··· Supplied data ···

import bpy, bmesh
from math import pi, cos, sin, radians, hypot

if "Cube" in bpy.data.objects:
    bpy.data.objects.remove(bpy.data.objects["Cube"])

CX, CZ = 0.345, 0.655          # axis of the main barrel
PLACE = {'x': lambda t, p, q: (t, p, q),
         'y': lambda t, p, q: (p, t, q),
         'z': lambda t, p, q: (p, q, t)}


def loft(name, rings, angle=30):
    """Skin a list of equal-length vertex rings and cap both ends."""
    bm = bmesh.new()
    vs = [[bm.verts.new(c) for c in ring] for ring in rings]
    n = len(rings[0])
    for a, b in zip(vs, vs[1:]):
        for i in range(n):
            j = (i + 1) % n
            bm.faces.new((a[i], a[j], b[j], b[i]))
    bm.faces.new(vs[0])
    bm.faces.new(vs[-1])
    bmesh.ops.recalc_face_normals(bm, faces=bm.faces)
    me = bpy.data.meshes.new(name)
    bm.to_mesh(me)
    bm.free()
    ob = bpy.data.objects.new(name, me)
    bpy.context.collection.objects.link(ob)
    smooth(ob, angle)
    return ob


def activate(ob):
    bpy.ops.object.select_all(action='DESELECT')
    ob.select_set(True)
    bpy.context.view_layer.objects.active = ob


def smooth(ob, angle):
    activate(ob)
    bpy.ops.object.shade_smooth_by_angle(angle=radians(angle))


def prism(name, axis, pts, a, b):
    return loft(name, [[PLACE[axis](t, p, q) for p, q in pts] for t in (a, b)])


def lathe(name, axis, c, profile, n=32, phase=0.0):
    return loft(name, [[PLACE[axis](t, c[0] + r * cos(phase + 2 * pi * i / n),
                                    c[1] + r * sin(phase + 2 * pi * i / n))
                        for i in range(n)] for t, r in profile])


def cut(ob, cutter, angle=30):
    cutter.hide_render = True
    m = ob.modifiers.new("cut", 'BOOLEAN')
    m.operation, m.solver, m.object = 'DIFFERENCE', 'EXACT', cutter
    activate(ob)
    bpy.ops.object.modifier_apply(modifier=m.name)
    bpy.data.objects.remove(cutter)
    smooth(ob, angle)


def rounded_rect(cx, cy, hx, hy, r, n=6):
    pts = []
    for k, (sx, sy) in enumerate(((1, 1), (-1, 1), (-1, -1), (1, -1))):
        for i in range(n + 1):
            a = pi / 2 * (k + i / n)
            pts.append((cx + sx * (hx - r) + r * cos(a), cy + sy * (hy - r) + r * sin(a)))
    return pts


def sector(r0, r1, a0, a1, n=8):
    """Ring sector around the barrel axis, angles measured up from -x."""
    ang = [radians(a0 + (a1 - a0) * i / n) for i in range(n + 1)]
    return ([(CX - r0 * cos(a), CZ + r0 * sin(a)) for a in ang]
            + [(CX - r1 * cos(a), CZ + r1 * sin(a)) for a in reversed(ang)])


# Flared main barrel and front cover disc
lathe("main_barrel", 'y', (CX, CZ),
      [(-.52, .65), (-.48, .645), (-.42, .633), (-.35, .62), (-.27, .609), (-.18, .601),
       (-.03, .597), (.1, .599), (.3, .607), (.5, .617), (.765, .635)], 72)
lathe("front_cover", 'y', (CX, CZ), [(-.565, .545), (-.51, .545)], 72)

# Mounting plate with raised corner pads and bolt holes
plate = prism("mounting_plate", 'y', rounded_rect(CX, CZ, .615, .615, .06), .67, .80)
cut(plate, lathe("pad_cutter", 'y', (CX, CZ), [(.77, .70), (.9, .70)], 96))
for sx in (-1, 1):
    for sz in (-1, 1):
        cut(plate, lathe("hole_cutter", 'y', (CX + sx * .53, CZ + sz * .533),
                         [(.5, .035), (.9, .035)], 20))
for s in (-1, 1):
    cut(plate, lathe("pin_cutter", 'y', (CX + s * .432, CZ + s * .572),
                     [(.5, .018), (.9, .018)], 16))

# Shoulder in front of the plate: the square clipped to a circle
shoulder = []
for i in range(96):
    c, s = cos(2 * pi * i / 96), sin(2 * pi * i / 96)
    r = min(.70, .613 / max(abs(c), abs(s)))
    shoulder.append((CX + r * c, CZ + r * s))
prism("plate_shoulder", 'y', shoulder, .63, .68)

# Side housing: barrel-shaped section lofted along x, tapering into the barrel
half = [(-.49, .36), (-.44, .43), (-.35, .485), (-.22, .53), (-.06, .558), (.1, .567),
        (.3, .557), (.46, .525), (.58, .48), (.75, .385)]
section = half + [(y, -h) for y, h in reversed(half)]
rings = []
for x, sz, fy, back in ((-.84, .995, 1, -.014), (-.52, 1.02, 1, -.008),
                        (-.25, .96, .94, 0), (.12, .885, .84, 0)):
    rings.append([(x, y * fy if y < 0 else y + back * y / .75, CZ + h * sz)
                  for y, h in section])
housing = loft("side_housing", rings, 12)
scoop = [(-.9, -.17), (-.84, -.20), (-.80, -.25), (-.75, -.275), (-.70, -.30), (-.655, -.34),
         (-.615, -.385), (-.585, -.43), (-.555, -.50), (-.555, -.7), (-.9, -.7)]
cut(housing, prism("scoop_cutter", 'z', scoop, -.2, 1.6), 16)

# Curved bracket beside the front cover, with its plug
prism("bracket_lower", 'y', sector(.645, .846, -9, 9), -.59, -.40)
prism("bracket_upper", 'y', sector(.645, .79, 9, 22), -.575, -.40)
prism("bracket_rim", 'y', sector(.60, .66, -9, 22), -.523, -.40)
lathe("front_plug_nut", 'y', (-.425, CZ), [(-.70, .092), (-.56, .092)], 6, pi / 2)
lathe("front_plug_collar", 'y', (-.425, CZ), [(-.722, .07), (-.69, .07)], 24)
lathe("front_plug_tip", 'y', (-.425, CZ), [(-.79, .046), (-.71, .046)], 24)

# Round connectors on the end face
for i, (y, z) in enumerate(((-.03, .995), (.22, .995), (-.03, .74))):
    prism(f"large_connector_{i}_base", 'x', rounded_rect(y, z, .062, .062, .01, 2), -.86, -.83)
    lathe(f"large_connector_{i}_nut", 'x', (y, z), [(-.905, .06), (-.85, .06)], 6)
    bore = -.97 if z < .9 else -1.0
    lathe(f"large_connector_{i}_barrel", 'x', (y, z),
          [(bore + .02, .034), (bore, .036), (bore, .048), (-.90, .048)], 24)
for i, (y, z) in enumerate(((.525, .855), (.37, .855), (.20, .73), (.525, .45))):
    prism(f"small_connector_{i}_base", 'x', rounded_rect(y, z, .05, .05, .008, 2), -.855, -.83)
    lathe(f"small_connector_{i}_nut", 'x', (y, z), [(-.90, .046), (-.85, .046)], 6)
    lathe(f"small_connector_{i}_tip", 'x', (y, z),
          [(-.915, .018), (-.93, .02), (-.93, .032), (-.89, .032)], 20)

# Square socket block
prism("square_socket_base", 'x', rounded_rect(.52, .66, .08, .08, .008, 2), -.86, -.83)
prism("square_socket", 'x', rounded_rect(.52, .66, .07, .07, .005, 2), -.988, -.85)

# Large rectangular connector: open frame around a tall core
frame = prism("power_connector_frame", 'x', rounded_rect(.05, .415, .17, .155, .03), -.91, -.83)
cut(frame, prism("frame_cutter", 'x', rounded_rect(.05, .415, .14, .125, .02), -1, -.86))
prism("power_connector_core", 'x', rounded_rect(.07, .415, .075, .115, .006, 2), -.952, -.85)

···
··· Supplied data ···

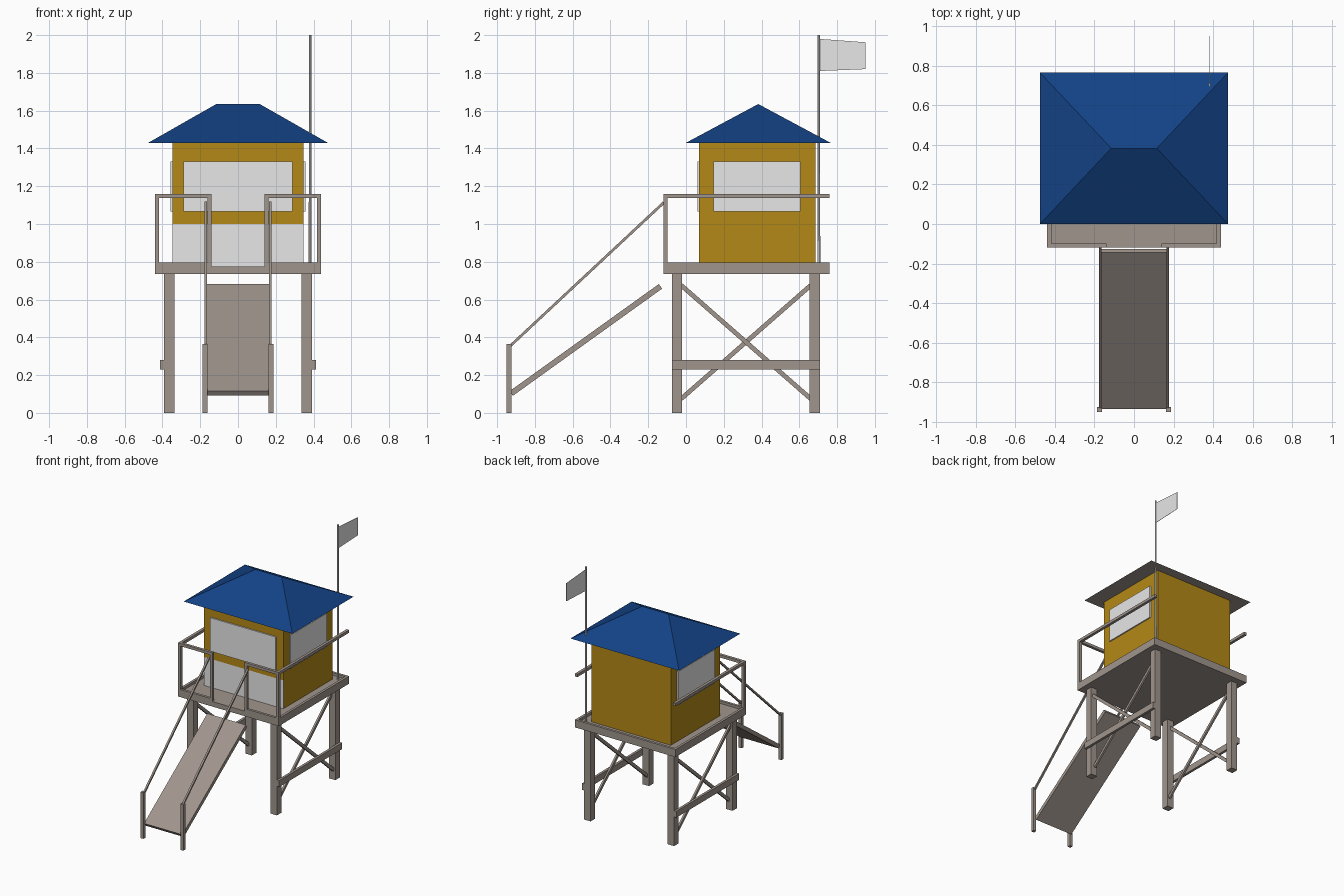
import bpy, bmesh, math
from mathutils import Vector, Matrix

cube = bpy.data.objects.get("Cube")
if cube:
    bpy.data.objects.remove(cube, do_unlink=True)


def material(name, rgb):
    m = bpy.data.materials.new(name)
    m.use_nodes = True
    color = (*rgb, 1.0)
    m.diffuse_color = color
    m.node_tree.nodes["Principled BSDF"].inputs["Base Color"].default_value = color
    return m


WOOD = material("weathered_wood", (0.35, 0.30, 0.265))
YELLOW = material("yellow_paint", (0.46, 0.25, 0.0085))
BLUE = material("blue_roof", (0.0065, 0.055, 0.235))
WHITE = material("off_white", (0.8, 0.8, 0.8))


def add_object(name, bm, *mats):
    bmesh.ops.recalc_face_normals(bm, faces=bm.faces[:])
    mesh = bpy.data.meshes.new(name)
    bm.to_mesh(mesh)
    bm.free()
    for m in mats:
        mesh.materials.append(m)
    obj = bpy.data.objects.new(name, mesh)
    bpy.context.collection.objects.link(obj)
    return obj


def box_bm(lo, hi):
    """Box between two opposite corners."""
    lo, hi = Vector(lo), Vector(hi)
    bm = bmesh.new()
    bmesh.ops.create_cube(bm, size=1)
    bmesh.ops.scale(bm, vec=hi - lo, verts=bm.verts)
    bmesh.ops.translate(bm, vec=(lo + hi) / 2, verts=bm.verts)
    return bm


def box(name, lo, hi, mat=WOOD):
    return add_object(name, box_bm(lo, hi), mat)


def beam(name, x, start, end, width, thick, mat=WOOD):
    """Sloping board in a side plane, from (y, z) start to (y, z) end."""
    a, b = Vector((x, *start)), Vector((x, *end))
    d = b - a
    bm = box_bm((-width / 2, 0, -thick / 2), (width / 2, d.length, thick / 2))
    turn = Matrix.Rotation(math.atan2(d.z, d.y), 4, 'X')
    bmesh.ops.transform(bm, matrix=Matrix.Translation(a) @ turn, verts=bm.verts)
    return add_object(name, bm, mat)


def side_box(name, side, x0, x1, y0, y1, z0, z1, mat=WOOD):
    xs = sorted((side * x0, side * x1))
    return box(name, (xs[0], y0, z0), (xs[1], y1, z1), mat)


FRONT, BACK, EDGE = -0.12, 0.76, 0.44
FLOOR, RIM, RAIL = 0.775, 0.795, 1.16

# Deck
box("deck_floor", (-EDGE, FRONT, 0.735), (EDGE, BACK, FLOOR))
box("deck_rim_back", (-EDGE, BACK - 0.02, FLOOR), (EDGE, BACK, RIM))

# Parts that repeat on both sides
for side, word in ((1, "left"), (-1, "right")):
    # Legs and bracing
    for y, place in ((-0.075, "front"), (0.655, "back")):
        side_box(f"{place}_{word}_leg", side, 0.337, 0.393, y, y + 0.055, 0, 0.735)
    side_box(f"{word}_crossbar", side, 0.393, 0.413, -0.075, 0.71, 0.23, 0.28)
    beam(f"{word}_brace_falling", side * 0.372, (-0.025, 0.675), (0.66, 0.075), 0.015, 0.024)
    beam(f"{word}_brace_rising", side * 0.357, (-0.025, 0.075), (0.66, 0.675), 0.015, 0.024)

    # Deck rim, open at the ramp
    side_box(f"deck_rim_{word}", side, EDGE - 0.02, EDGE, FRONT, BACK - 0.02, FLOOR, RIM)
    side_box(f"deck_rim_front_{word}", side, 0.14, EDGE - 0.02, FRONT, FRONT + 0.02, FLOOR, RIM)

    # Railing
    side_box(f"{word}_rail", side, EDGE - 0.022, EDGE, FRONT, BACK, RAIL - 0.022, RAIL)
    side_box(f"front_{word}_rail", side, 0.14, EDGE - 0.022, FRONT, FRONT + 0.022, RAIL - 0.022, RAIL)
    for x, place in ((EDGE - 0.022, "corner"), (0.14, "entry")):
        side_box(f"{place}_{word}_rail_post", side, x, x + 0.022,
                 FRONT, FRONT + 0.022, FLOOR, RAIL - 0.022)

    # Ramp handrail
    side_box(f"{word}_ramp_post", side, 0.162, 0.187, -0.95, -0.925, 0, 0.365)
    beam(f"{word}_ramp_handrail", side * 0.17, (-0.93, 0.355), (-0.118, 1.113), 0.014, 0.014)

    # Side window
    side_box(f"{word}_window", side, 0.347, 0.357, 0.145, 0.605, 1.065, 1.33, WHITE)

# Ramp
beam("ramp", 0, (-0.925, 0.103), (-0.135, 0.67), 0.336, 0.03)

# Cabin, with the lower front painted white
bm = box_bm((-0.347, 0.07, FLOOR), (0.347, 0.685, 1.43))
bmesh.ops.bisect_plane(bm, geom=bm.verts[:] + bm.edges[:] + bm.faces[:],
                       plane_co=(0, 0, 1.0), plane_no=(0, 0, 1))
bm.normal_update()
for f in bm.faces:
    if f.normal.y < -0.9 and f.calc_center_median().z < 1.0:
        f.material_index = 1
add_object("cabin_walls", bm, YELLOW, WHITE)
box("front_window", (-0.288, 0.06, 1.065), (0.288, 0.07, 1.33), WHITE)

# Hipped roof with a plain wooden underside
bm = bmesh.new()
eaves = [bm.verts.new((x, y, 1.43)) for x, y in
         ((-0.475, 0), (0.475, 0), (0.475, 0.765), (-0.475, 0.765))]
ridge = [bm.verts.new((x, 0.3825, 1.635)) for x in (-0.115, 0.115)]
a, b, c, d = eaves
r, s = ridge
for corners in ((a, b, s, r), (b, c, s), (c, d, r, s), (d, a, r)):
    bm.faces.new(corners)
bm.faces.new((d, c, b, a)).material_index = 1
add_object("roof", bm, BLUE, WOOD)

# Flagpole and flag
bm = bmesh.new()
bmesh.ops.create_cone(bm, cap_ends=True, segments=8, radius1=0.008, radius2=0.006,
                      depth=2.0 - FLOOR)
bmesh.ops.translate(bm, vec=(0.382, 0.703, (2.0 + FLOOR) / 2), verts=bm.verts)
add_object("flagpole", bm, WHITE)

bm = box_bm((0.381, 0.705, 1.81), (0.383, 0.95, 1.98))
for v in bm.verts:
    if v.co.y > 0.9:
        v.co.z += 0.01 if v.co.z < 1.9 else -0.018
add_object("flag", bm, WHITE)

···

[Work task]
Search the entries for the word "from". Copy each line where it appears.

[Written answer]
from math import pi, cos, sin, radians, hypot
    """Ring sector around the barrel axis, angles measured up from -x."""
from mathutils import Vector, Matrix
    """Sloping board in a side plane, from (y, z) start to (y, z) end."""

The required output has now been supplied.